This week in public records: California – Idaho – Utah – Texas – Arizona

The California Supreme Court seems to be leaning toward the interpretation of state law granting the public access to the names and salaries of government employees, including police officers. A ruling is expected within 3 months. A favorable ruling for the newspapers that filed the lawsuits could help private investigators in police misconduct cases track the employment of officers across departments.

The Computer Services Bureau of the California Police Officers Standards and Training (POST) Commission maintains a database of peace officer records to track employment training.

California criminal defense attorneys and investigators, and crime reporters will want to consult the 2007 Legal Update, a 150 page guide to legislation, case law and Attorney General Opinions enacted in the past year related to law enforcement.

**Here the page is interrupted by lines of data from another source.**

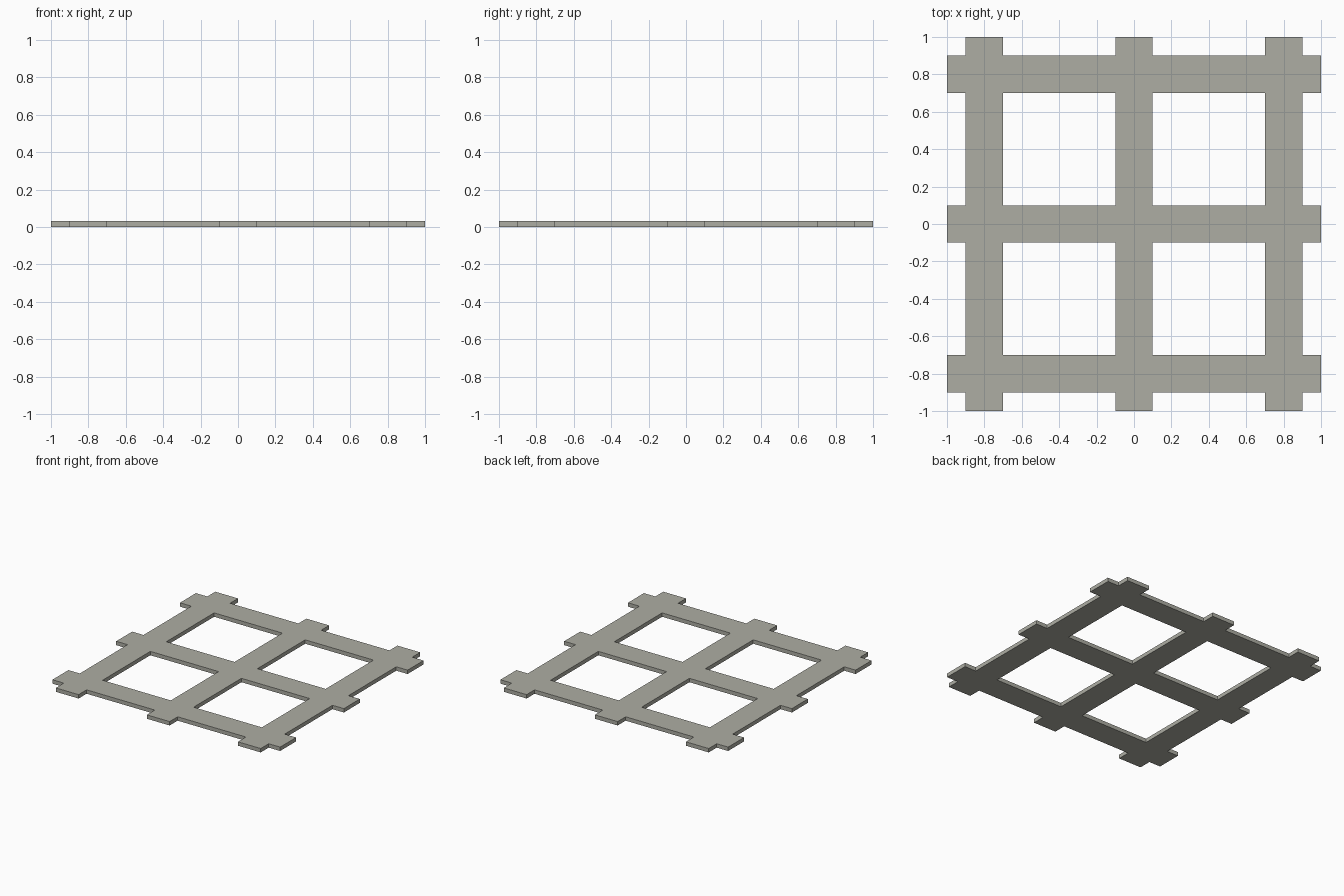
import bpy, bmesh

if "Cube" in bpy.data.objects:
    bpy.data.objects.remove(bpy.data.objects["Cube"])

THICK = 0.031
cuts = [-1, -0.9, -0.7, -0.1, 0.1, 0.7, 0.9, 1]
bars = {1, 3, 5}  # intervals between cuts that are covered by a bar

bm = bmesh.new()

# Flat lattice: fill every cell that lies on a bar in either direction
grid = {}
def vert(i, j):
    if (i, j) not in grid:
        grid[i, j] = bm.verts.new((cuts[i], cuts[j], 0))
    return grid[i, j]

for i in range(7):
    for j in range(7):
        if i in bars or j in bars:
            bm.faces.new([vert(i, j), vert(i + 1, j), vert(i + 1, j + 1), vert(i, j + 1)])

# Thickness: raise a copy of the sheet, keeping the bottom
res = bmesh.ops.extrude_face_region(bm, geom=bm.faces[:], use_keep_orig=True)
top = [g for g in res["geom"] if isinstance(g, bmesh.types.BMVert)]
bmesh.ops.translate(bm, verts=top, vec=(0, 0, THICK))
bmesh.ops.recalc_face_normals(bm, faces=bm.faces[:])

mesh = bpy.data.meshes.new("lattice_panel")
bm.to_mesh(mesh)
bm.free()
obj = bpy.data.objects.new("lattice_panel", mesh)
bpy.context.collection.objects.link(obj)

# Warm dark grey
mat = bpy.data.materials.new("warm_grey")
mat.diffuse_color = (0.42, 0.42, 0.37, 1)
mat.use_nodes = True
mat.node_tree.nodes["Principled BSDF"].inputs["Base Color"].default_value = mat.diffuse_color
mesh.materials.append(mat)
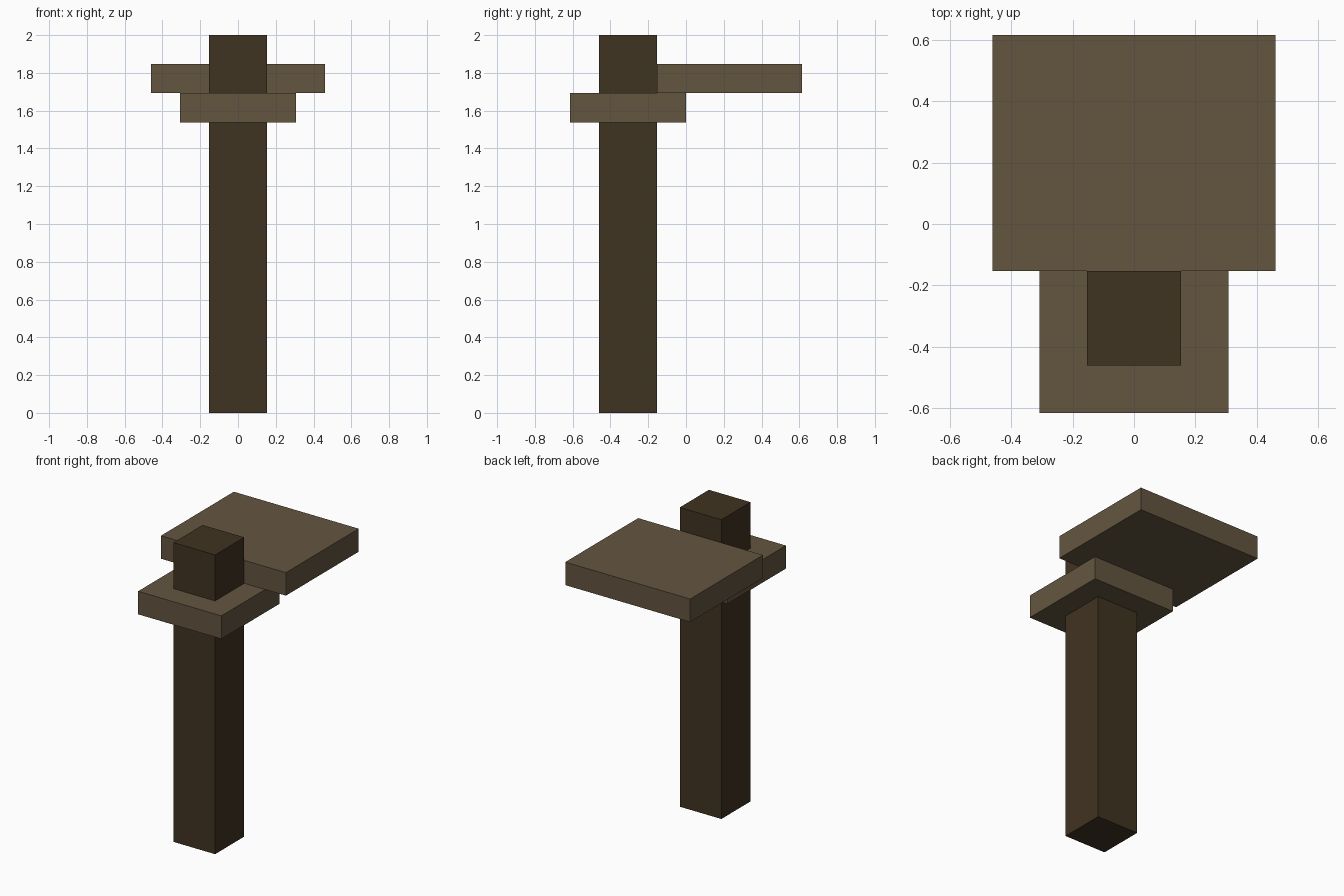
import bpy

if "Cube" in bpy.data.objects:
    bpy.data.objects.remove(bpy.data.objects["Cube"])

U = 2 / 13  # the whole model sits on a 13-step grid


def material(name, color):
    m = bpy.data.materials.new(name)
    m.diffuse_color = (*color, 1)
    m.use_nodes = True
    m.node_tree.nodes["Principled BSDF"].inputs["Base Color"].default_value = m.diffuse_color
    return m


def box(name, mat, lo, hi):
    """Box between two corners given in grid steps."""
    bpy.ops.mesh.primitive_cube_add(size=1)
    ob = bpy.context.object
    ob.name = name
    ob.location = [(a + b) / 2 * U for a, b in zip(lo, hi)]
    ob.scale = [(b - a) * U for a, b in zip(lo, hi)]
    bpy.ops.object.transform_apply(location=True, rotation=False, scale=True)
    ob.data.materials.append(mat)
    return ob


dark_wood = material("dark_wood", (0.051, 0.033, 0.0152))
light_wood = material("light_wood", (0.127, 0.091, 0.051))

# Upright square post
box("post", dark_wood, (-1, -3, 0), (1, -1, 13))
# Square collar around the post
box("collar", light_wood, (-2, -4, 10), (2, 0, 11))
# Wide slab resting on the collar behind the post
box("slab", light_wood, (-3, -1, 11), (3, 4, 12))
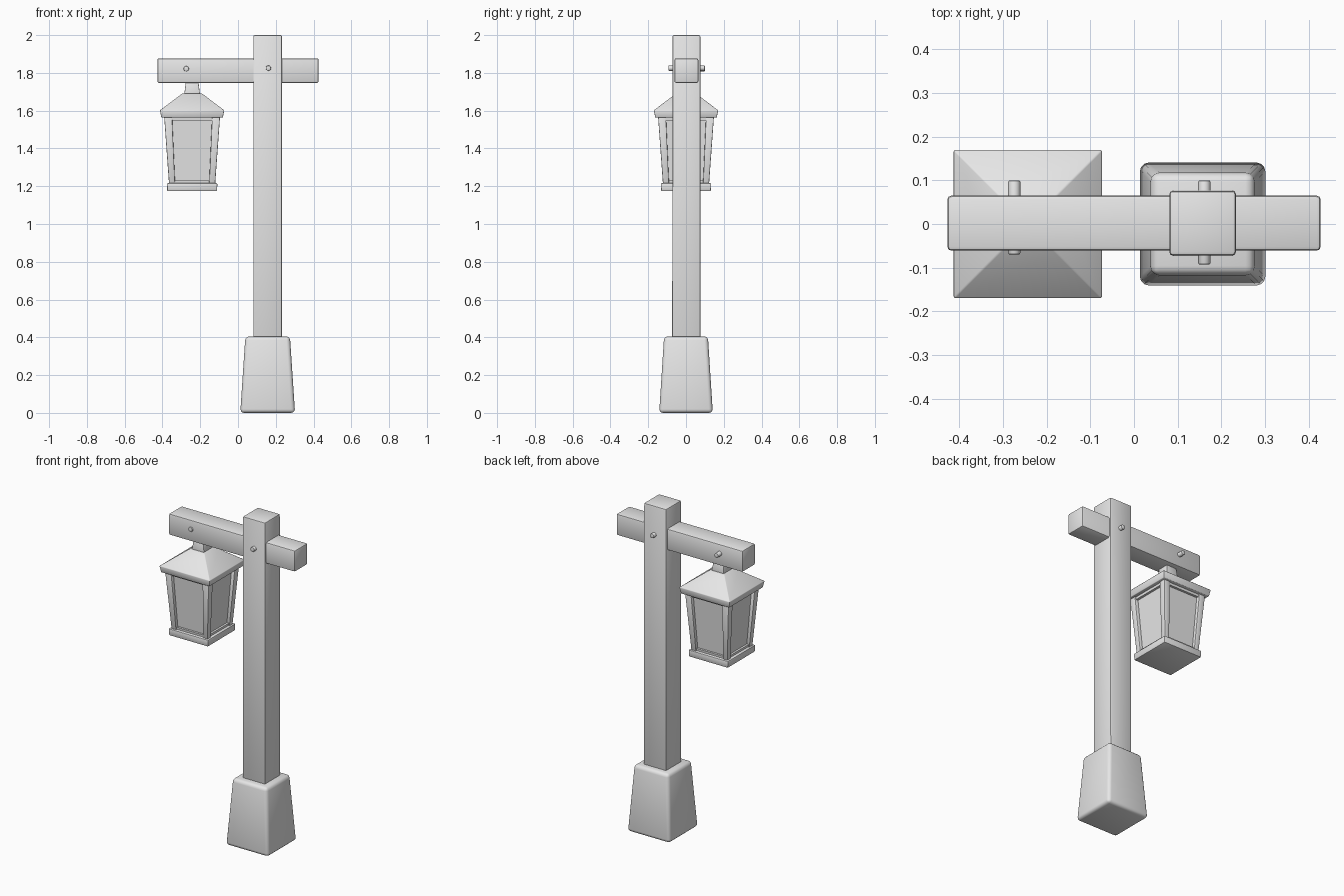
import bpy, bmesh, math
from mathutils import Vector, Matrix

cube = bpy.data.objects.get("Cube")
if cube:
    bpy.data.objects.remove(cube, do_unlink=True)

grey = bpy.data.materials.new("light grey")
grey.use_nodes = True
grey.diffuse_color = (0.8, 0.8, 0.8, 1)
grey.node_tree.nodes["Principled BSDF"].inputs["Base Color"].default_value = (0.8, 0.8, 0.8, 1)


def finish(name, bm, bevel, segments=2):
    """Round the hard edges, shade smoothly and link the part."""
    if bevel:
        bmesh.ops.bevel(bm, geom=bm.edges[:], offset=bevel, segments=segments,
                        profile=0.5, affect='EDGES', clamp_overlap=True)
    bmesh.ops.recalc_face_normals(bm, faces=bm.faces[:])
    mesh = bpy.data.meshes.new(name)
    bm.to_mesh(mesh)
    bm.free()
    mesh.materials.append(grey)
    obj = bpy.data.objects.new(name, mesh)
    bpy.context.collection.objects.link(obj)
    bpy.ops.object.select_all(action='DESELECT')
    obj.select_set(True)
    bpy.context.view_layer.objects.active = obj
    bpy.ops.object.shade_smooth_by_angle(angle=math.radians(40))
    return obj


def stack(name, rings, bevel=0.0, segments=2):
    """Loft rectangles (centre x, centre y, z, half x, half y) upwards."""
    bm = bmesh.new()
    loops = [[bm.verts.new((cx + sx * hx, cy + sy * hy, z))
              for sx, sy in ((-1, -1), (1, -1), (1, 1), (-1, 1))]
             for cx, cy, z, hx, hy in rings]
    bm.faces.new(loops[0][::-1])
    bm.faces.new(loops[-1])
    for low, high in zip(loops, loops[1:]):
        for i in range(4):
            j = (i + 1) % 4
            bm.faces.new((low[i], low[j], high[j], high[i]))
    return finish(name, bm, bevel, segments)


def square_stack(name, cx, levels, bevel=0.0):
    """Loft squares given as (z, half width)."""
    return stack(name, [(cx, 0, z, h, h) for z, h in levels], bevel)


def peg(name, x, z, y0, y1):
    bm = bmesh.new()
    turn = Matrix.Translation((x, (y0 + y1) / 2, z)) @ Matrix.Rotation(math.pi / 2, 4, 'X')
    bmesh.ops.create_cone(bm, cap_ends=True, segments=12, radius1=0.014,
                          radius2=0.014, depth=y1 - y0, matrix=turn)
    rims = [e for e in bm.edges if abs(e.verts[0].co.y - e.verts[1].co.y) < 0.001]
    bmesh.ops.bevel(bm, geom=rims, offset=0.004, segments=2, profile=0.5, affect='EDGES')
    return finish(name, bm, 0)


# Footing, post and cross beam
POST = 0.157
stack("footing", [(POST, 0, 0, 0.145, 0.142), (POST, 0, 0.405, 0.118, 0.116)], 0.02, 3)
stack("post", [(POST, 0.002, 0.36, 0.076, 0.075), (POST, 0.002, 2.0, 0.076, 0.074)], 0.008)
stack("beam", [(0, 0.002, 1.747, 0.427, 0.063), (0, 0.002, 1.877, 0.427, 0.063)], 0.009)

# Pegs through the beam and post
peg("lantern_peg", -0.274, 1.822, -0.07, 0.1)
peg("post_peg", 0.161, 1.825, -0.093, 0.1)

# Lantern roof, hanger and floor
LAMP = -0.243
square_stack("lantern_hanger", LAMP, [(1.675, 0.043), (1.755, 0.033)], 0.003)
square_stack("lantern_roof", LAMP,
             [(1.563, 0.163), (1.602, 0.17), (1.682, 0.064), (1.692, 0.05)], 0.003)
square_stack("lantern_floor", LAMP, [(1.174, 0.132), (1.216, 0.134)], 0.006)

# Lantern panes, rails and corner bars
square_stack("lantern_panes", LAMP, [(1.21, 0.103), (1.57, 0.127)])
square_stack("lantern_top_rail", LAMP, [(1.548, 0.14), (1.57, 0.142)])
square_stack("lantern_bottom_rail", LAMP, [(1.21, 0.115), (1.23, 0.117)])
for side, sx in (("right", -1), ("left", 1)):
    for end, sy in (("front", -1), ("back", 1)):
        stack(f"lantern_{end}_{side}_bar",
              [(LAMP + sx * 0.106, sy * 0.106, 1.21, 0.016, 0.016),
               (LAMP + sx * 0.127, sy * 0.127, 1.57, 0.021, 0.021)], 0.004)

Idaho has received a grant to expand its victim notification service (VINE) beyond the state prison system to its county jails. The complete network should be operational by next year.

Photos for inmates at the Utah County, Utah jail are back online after being removed because someone downloaded a bunch of photos and posted them to another site. To their credit, the County Attorney and Sheriff emerged from their huddle with a wise decision: fix the technological problem and get the public records back online.

Jennifer LaFleur discusses some of the troubling legislation that passed and failed in Texas recently, including the closure of the concealed gun registrations database to public inspection.

The Arizona Supreme Court ruled that the courts, not government entities determine which emails generated by agencies are public records. Calaveras County, California, seems to be taking a serious look at its electronic records storage policy. Check out the Federal Judicial Center “Links” page for electronic discovery resources.


Leave a Reply